▶ **Your task**: From the entries below, reproduce exactly the line containing "# Base slab and the narrow neck above it", the line containing "(0.93, 0.185), (0.85, 0.262), (0.79, 0.262)]", and every line in between, with nothing added.

▶ **Task data**:
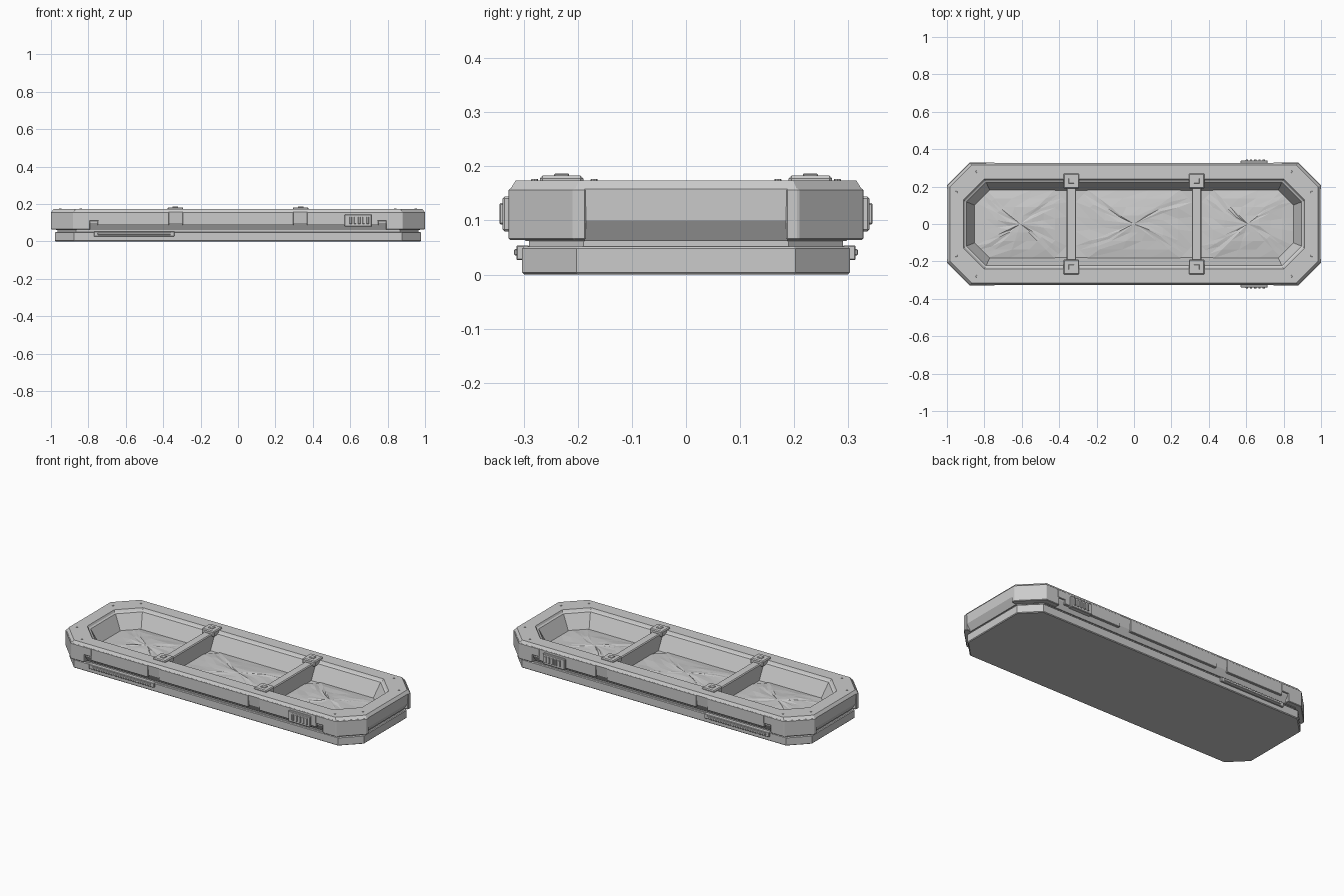
import bpy, bmesh, math, random

if "Cube" in bpy.data.objects:
    bpy.data.objects.remove(bpy.data.objects["Cube"])

random.seed(4)
grey = bpy.data.materials.new("light grey")
grey.diffuse_color = (0.6, 0.6, 0.6, 1)
grey.use_nodes = True
grey.node_tree.nodes["Principled BSDF"].inputs["Base Color"].default_value = grey.diffuse_color


def finish(name, bm, bevel=0):
    bmesh.ops.recalc_face_normals(bm, faces=bm.faces)
    me = bpy.data.meshes.new(name)
    bm.to_mesh(me)
    bm.free()
    me.materials.append(grey)
    ob = bpy.data.objects.new(name, me)
    bpy.context.collection.objects.link(ob)
    if bevel:
        m = ob.modifiers.new("bevel", 'BEVEL')
        m.width, m.segments = bevel, 1
    return ob


def octagon(hx, hy, c):
    q = [(hx, hy - c), (hx - c, hy)]
    return (q + [(-x, y) for x, y in q[::-1]] + [(-x, -y) for x, y in q]
            + [(x, -y) for x, y in q[::-1]])


def loft(name, rings):
    """Rings are (half x, half y, corner cut, z); both ends are capped."""
    bm = bmesh.new()
    loops = [[bm.verts.new((x, y, z)) for x, y in octagon(hx, hy, c)]
             for hx, hy, c, z in rings]
    for a, b in zip(loops, loops[1:]):
        for i in range(8):
            j = (i + 1) % 8
            bm.faces.new((a[i], a[j], b[j], b[i]))
    bm.faces.new(loops[0])
    bm.faces.new(loops[-1])
    return finish(name, bm)


def box(name, x0, x1, y0, y1, z0, z1, bevel=0.0):
    bm = bmesh.new()
    bmesh.ops.create_cube(bm, size=1)
    for v in bm.verts:
        v.co = ((x0 + x1) / 2 + v.co.x * (x1 - x0),
                (y0 + y1) / 2 + v.co.y * (y1 - y0),
                (z0 + z1) / 2 + v.co.z * (z1 - z0))
    return finish(name, bm, bevel)


def prism(name, pts, z0, z1, bevel=0):
    bm = bmesh.new()
    f = bm.faces.new([bm.verts.new((x, y, z0)) for x, y in pts])
    r = bmesh.ops.extrude_face_region(bm, geom=[f])
    for v in r["geom"]:
        if isinstance(v, bmesh.types.BMVert):
            v.co.z = z1
    return finish(name, bm, bevel)


def soil(name, cx, hx, hy, z):
    """Faceted heap with an uneven surface."""
    bm = bmesh.new()
    rim = []
    o = octagon(hx, hy, 0.065)
    for i in range(8):
        a, b = o[i], o[(i + 1) % 8]
        rim += [(a[0] + (b[0] - a[0]) * k / 3, a[1] + (b[1] - a[1]) * k / 3) for k in range(3)]
    loops = []
    for t in (1.0, 0.75, 0.5, 0.25):
        n = 0.003 if t < 1 else 0
        loops.append([bm.verts.new((cx + x * t, y * t,
                     z + 0.016 * (1 - t * t) + random.uniform(-n, n))) for x, y in rim])
    tip = bm.verts.new((cx, 0, z + 0.017))
    m = len(rim)
    for a, b in zip(loops, loops[1:]):
        for i in range(m):
            j = (i + 1) % m
            bm.faces.new((a[i], a[j], b[j]))
            bm.faces.new((a[i], b[j], b[i]))
    for i in range(m):
        bm.faces.new((loops[-1][i], loops[-1][(i + 1) % m], tip))
    return finish(name, bm)


# Base slab and the narrow neck above it
loft("base", [(0.974, 0.299, 0.1, 0), (0.978, 0.303, 0.1, 0.004),
              (0.978, 0.303, 0.1, 0.048), (0.974, 0.299, 0.1, 0.052)])
loft("neck", [(0.965, 0.29, 0.1, 0.05), (0.965, 0.29, 0.1, 0.066)])

# Tray: undercut outside, bevelled rim, sloping inside walls and floor
loft("tray", [(0.972, 0.297, 0.11, 0.062), (0.997, 0.32, 0.12, 0.10),
              (0.998, 0.325, 0.12, 0.158), (0.985, 0.315, 0.117, 0.174),
              (0.912, 0.24, 0.112, 0.174), (0.906, 0.233, 0.11, 0.163),
              (0.896, 0.223, 0.105, 0.158), (0.85, 0.18, 0.08, 0.07)])

# Soil in the three compartments
soil("soil_middle", 0, 0.312, 0.182, 0.074)
for s, side in ((-1, "left"), (1, "right")):
    soil("soil_" + side, s * 0.607, 0.247, 0.182, 0.074)
    # Divider wall with its end caps
    x = s * 0.335
    box("divider_" + side, x - 0.026, x + 0.026, -0.235, 0.235, 0.065, 0.165, 0.005)
    for t in (-1, 1):
        y = t * 0.23
        box("divider_cap", x - 0.042, x + 0.042, y - 0.04, y + 0.04, 0.15, 0.183, 0.005)
        box("cap_button", x - 0.015, x + 0.015, y - 0.014, y + 0.014, 0.18, 0.187, 0.002)

# Corner armour, rim bolts and corner tabs
for s in (-1, 1):
    for t in (-1, 1):
        pts = [(0.79, 0.328), (0.88, 0.328), (1.0, 0.208), (1.0, 0.185),
               (0.93, 0.185), (0.85, 0.262), (0.79, 0.262)]
        prism("corner_guard", [(s * x, t * y) for x, y in pts], 0.064, 0.159, 0.003)
        for bx, by in ((0.95, 0.17), (0.84, 0.28)):
            bm = bmesh.new()
            bmesh.ops.create_cone(bm, cap_ends=True, segments=8, radius1=0.007,
                                  radius2=0.006, depth=0.006)
            bmesh.ops.translate(bm, verts=bm.verts, vec=(s * bx, t * by, 0.174))
            finish("rim_bolt", bm)
        xs = sorted((s * 0.745, s * 0.80))
        box("corner_tab", *xs, *sorted((t * 0.3, t * 0.3285)), 0.11, 0.158, 0.002)

# Long-side details, the same on front and back
for t, side in ((-1, "front"), (1, "back")):
    for x0, x1 in ((-0.75, -0.37), (-0.297, 0.297), (0.37, 0.75)):
        box(side + "_panel", x0, x1, *sorted((t * 0.29, t * 0.3265)), 0.087, 0.158, 0.002)
    box(side + "_latch", 0.57, 0.715, *sorted((t * 0.31, t * 0.339)), 0.08, 0.144, 0.003)
    for k in range(5):
        x = 0.597 + k * 0.0227
        box(side + "_latch_rib", x, x + 0.012, *sorted((t * 0.33, t * 0.345)),
            0.093, 0.132, 0.002)
    box(side + "_base_rail", -0.77, -0.34, *sorted((t * 0.29, t * 0.314)), 0.027, 0.054, 0.002)
    box(side + "_rail_strip", -0.75, -0.36, *sorted((t * 0.31, t * 0.318)), 0.035, 0.047, 0.002)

▶ **Solution**:
# Base slab and the narrow neck above it
loft("base", [(0.974, 0.299, 0.1, 0), (0.978, 0.303, 0.1, 0.004),
              (0.978, 0.303, 0.1, 0.048), (0.974, 0.299, 0.1, 0.052)])
loft("neck", [(0.965, 0.29, 0.1, 0.05), (0.965, 0.29, 0.1, 0.066)])

# Tray: undercut outside, bevelled rim, sloping inside walls and floor
loft("tray", [(0.972, 0.297, 0.11, 0.062), (0.997, 0.32, 0.12, 0.10),
              (0.998, 0.325, 0.12, 0.158), (0.985, 0.315, 0.117, 0.174),
              (0.912, 0.24, 0.112, 0.174), (0.906, 0.233, 0.11, 0.163),
              (0.896, 0.223, 0.105, 0.158), (0.85, 0.18, 0.08, 0.07)])

# Soil in the three compartments
soil("soil_middle", 0, 0.312, 0.182, 0.074)
for s, side in ((-1, "left"), (1, "right")):
    soil("soil_" + side, s * 0.607, 0.247, 0.182, 0.074)
    # Divider wall with its end caps
    x = s * 0.335
    box("divider_" + side, x - 0.026, x + 0.026, -0.235, 0.235, 0.065, 0.165, 0.005)
    for t in (-1, 1):
        y = t * 0.23
        box("divider_cap", x - 0.042, x + 0.042, y - 0.04, y + 0.04, 0.15, 0.183, 0.005)
        box("cap_button", x - 0.015, x + 0.015, y - 0.014, y + 0.014, 0.18, 0.187, 0.002)

# Corner armour, rim bolts and corner tabs
for s in (-1, 1):
    for t in (-1, 1):
        pts = [(0.79, 0.328), (0.88, 0.328), (1.0, 0.208), (1.0, 0.185),
               (0.93, 0.185), (0.85, 0.262), (0.79, 0.262)]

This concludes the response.